# [EXERCISE]
Print out each entry below exactly, please.

** Opening DATASET EXTRACT block **

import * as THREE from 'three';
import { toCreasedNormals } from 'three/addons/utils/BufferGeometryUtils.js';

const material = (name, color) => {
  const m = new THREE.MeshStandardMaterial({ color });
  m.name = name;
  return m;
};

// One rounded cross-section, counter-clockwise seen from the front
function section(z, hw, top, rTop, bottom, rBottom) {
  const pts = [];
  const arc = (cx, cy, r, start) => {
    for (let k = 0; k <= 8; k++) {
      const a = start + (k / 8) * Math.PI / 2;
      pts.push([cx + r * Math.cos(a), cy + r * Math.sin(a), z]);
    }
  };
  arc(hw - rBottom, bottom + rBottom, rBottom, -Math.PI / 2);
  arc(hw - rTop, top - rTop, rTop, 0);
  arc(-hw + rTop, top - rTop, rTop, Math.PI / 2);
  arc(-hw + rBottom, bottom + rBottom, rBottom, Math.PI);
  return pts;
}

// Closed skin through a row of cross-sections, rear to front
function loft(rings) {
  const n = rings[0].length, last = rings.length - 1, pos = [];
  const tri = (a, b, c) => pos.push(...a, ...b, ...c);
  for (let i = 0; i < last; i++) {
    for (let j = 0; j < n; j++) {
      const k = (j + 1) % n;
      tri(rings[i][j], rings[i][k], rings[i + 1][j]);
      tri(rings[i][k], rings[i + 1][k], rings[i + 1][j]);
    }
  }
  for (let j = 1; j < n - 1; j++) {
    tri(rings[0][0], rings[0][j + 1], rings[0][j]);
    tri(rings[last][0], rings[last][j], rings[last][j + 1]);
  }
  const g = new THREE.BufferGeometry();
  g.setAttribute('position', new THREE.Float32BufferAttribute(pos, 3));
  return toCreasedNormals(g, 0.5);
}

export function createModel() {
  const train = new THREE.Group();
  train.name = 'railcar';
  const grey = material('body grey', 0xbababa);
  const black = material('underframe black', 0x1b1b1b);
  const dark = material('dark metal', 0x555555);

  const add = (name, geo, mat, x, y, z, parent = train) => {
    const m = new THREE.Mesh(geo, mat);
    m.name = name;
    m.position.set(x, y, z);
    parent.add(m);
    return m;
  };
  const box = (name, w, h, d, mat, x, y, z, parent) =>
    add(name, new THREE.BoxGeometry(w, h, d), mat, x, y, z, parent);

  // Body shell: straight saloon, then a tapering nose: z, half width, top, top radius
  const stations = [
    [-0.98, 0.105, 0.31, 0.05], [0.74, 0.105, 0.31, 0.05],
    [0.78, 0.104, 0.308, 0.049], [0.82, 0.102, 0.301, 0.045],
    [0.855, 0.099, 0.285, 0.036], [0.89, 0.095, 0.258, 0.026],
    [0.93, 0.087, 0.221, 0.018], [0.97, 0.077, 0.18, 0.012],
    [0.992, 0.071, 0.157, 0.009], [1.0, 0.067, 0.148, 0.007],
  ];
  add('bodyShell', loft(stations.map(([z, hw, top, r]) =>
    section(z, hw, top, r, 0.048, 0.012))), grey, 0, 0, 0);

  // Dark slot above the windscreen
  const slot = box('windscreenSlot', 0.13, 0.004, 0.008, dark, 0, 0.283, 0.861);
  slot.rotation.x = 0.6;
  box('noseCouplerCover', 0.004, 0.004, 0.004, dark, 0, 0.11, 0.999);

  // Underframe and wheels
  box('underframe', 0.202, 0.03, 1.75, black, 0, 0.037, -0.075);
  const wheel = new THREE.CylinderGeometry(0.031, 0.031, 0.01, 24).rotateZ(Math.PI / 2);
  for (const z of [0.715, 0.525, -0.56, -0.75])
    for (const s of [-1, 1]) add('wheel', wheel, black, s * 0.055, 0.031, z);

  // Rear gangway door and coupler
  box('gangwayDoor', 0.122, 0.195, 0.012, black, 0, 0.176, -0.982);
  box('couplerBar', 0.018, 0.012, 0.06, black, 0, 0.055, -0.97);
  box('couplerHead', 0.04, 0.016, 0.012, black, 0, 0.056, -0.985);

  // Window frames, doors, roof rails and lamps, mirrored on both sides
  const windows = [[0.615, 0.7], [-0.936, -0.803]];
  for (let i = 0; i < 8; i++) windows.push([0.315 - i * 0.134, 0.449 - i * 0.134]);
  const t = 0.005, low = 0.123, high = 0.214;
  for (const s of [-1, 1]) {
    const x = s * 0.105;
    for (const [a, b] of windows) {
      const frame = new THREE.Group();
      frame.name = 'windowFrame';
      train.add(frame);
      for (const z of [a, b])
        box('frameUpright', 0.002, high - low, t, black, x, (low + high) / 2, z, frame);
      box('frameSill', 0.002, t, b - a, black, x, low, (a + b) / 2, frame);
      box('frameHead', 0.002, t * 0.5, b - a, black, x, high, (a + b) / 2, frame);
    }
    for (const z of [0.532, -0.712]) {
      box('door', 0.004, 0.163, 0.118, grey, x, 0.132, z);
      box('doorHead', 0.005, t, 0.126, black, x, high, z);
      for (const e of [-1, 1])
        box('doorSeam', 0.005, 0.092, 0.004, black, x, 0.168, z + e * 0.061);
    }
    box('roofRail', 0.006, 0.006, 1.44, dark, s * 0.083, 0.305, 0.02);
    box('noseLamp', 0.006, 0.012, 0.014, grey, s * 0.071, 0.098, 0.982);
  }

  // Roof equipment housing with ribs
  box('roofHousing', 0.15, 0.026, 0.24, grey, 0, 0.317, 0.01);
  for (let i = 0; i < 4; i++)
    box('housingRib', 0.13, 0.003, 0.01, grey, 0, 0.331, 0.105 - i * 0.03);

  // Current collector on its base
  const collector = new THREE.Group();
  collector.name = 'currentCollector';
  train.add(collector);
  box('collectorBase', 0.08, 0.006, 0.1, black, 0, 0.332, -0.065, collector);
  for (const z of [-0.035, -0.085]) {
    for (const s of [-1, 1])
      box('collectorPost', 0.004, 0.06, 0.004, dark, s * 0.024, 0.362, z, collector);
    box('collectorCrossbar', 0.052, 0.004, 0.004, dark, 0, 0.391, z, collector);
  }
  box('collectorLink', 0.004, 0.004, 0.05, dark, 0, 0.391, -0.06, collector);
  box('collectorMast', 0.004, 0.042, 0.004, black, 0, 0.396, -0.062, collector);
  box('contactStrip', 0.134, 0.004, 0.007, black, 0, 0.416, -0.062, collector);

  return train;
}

** Closing DATASET EXTRACT block **

# [ANSWER BELOW]
import * as THREE from 'three';
import { toCreasedNormals } from 'three/addons/utils/BufferGeometryUtils.js';

const material = (name, color) => {
  const m = new THREE.MeshStandardMaterial({ color });
  m.name = name;
  return m;
};

// One rounded cross-section, counter-clockwise seen from the front
function section(z, hw, top, rTop, bottom, rBottom) {
  const pts = [];
  const arc = (cx, cy, r, start) => {
    for (let k = 0; k <= 8; k++) {
      const a = start + (k / 8) * Math.PI / 2;
      pts.push([cx + r * Math.cos(a), cy + r * Math.sin(a), z]);
    }
  };
  arc(hw - rBottom, bottom + rBottom, rBottom, -Math.PI / 2);
  arc(hw - rTop, top - rTop, rTop, 0);
  arc(-hw + rTop, top - rTop, rTop, Math.PI / 2);
  arc(-hw + rBottom, bottom + rBottom, rBottom, Math.PI);
  return pts;
}

// Closed skin through a row of cross-sections, rear to front
function loft(rings) {
  const n = rings[0].length, last = rings.length - 1, pos = [];
  const tri = (a, b, c) => pos.push(...a, ...b, ...c);
  for (let i = 0; i < last; i++) {
    for (let j = 0; j < n; j++) {
      const k = (j + 1) % n;
      tri(rings[i][j], rings[i][k], rings[i + 1][j]);
      tri(rings[i][k], rings[i + 1][k], rings[i + 1][j]);
    }
  }
  for (let j = 1; j < n - 1; j++) {
    tri(rings[0][0], rings[0][j + 1], rings[0][j]);
    tri(rings[last][0], rings[last][j], rings[last][j + 1]);
  }
  const g = new THREE.BufferGeometry();
  g.setAttribute('position', new THREE.Float32BufferAttribute(pos, 3));
  return toCreasedNormals(g, 0.5);
}

export function createModel() {
  const train = new THREE.Group();
  train.name = 'railcar';
  const grey = material('body grey', 0xbababa);
  const black = material('underframe black', 0x1b1b1b);
  const dark = material('dark metal', 0x555555);

  const add = (name, geo, mat, x, y, z, parent = train) => {
    const m = new THREE.Mesh(geo, mat);
    m.name = name;
    m.position.set(x, y, z);
    parent.add(m);
    return m;
  };
  const box = (name, w, h, d, mat, x, y, z, parent) =>
    add(name, new THREE.BoxGeometry(w, h, d), mat, x, y, z, parent);

  // Body shell: straight saloon, then a tapering nose: z, half width, top, top radius
  const stations = [
    [-0.98, 0.105, 0.31, 0.05], [0.74, 0.105, 0.31, 0.05],
    [0.78, 0.104, 0.308, 0.049], [0.82, 0.102, 0.301, 0.045],
    [0.855, 0.099, 0.285, 0.036], [0.89, 0.095, 0.258, 0.026],
    [0.93, 0.087, 0.221, 0.018], [0.97, 0.077, 0.18, 0.012],
    [0.992, 0.071, 0.157, 0.009], [1.0, 0.067, 0.148, 0.007],
  ];
  add('bodyShell', loft(stations.map(([z, hw, top, r]) =>
    section(z, hw, top, r, 0.048, 0.012))), grey, 0, 0, 0);

  // Dark slot above the windscreen
  const slot = box('windscreenSlot', 0.13, 0.004, 0.008, dark, 0, 0.283, 0.861);
  slot.rotation.x = 0.6;
  box('noseCouplerCover', 0.004, 0.004, 0.004, dark, 0, 0.11, 0.999);

  // Underframe and wheels
  box('underframe', 0.202, 0.03, 1.75, black, 0, 0.037, -0.075);
  const wheel = new THREE.CylinderGeometry(0.031, 0.031, 0.01, 24).rotateZ(Math.PI / 2);
  for (const z of [0.715, 0.525, -0.56, -0.75])
    for (const s of [-1, 1]) add('wheel', wheel, black, s * 0.055, 0.031, z);

  // Rear gangway door and coupler
  box('gangwayDoor', 0.122, 0.195, 0.012, black, 0, 0.176, -0.982);
  box('couplerBar', 0.018, 0.012, 0.06, black, 0, 0.055, -0.97);
  box('couplerHead', 0.04, 0.016, 0.012, black, 0, 0.056, -0.985);

  // Window frames, doors, roof rails and lamps, mirrored on both sides
  const windows = [[0.615, 0.7], [-0.936, -0.803]];
  for (let i = 0; i < 8; i++) windows.push([0.315 - i * 0.134, 0.449 - i * 0.134]);
  const t = 0.005, low = 0.123, high = 0.214;
  for (const s of [-1, 1]) {
    const x = s * 0.105;
    for (const [a, b] of windows) {
      const frame = new THREE.Group();
      frame.name = 'windowFrame';
      train.add(frame);
      for (const z of [a, b])
        box('frameUpright', 0.002, high - low, t, black, x, (low + high) / 2, z, frame);
      box('frameSill', 0.002, t, b - a, black, x, low, (a + b) / 2, frame);
      box('frameHead', 0.002, t * 0.5, b - a, black, x, high, (a + b) / 2, frame);
    }
    for (const z of [0.532, -0.712]) {
      box('door', 0.004, 0.163, 0.118, grey, x, 0.132, z);
      box('doorHead', 0.005, t, 0.126, black, x, high, z);
      for (const e of [-1, 1])
        box('doorSeam', 0.005, 0.092, 0.004, black, x, 0.168, z + e * 0.061);
    }
    box('roofRail', 0.006, 0.006, 1.44, dark, s * 0.083, 0.305, 0.02);
    box('noseLamp', 0.006, 0.012, 0.014, grey, s * 0.071, 0.098, 0.982);
  }

  // Roof equipment housing with ribs
  box('roofHousing', 0.15, 0.026, 0.24, grey, 0, 0.317, 0.01);
  for (let i = 0; i < 4; i++)
    box('housingRib', 0.13, 0.003, 0.01, grey, 0, 0.331, 0.105 - i * 0.03);

  // Current collector on its base
  const collector = new THREE.Group();
  collector.name = 'currentCollector';
  train.add(collector);
  box('collectorBase', 0.08, 0.006, 0.1, black, 0, 0.332, -0.065, collector);
  for (const z of [-0.035, -0.085]) {
    for (const s of [-1, 1])
      box('collectorPost', 0.004, 0.06, 0.004, dark, s * 0.024, 0.362, z, collector);
    box('collectorCrossbar', 0.052, 0.004, 0.004, dark, 0, 0.391, z, collector);
  }
  box('collectorLink', 0.004, 0.004, 0.05, dark, 0, 0.391, -0.06, collector);
  box('collectorMast', 0.004, 0.042, 0.004, black, 0, 0.396, -0.062, collector);
  box('contactStrip', 0.134, 0.004, 0.007, black, 0, 0.416, -0.062, collector);

  return train;
}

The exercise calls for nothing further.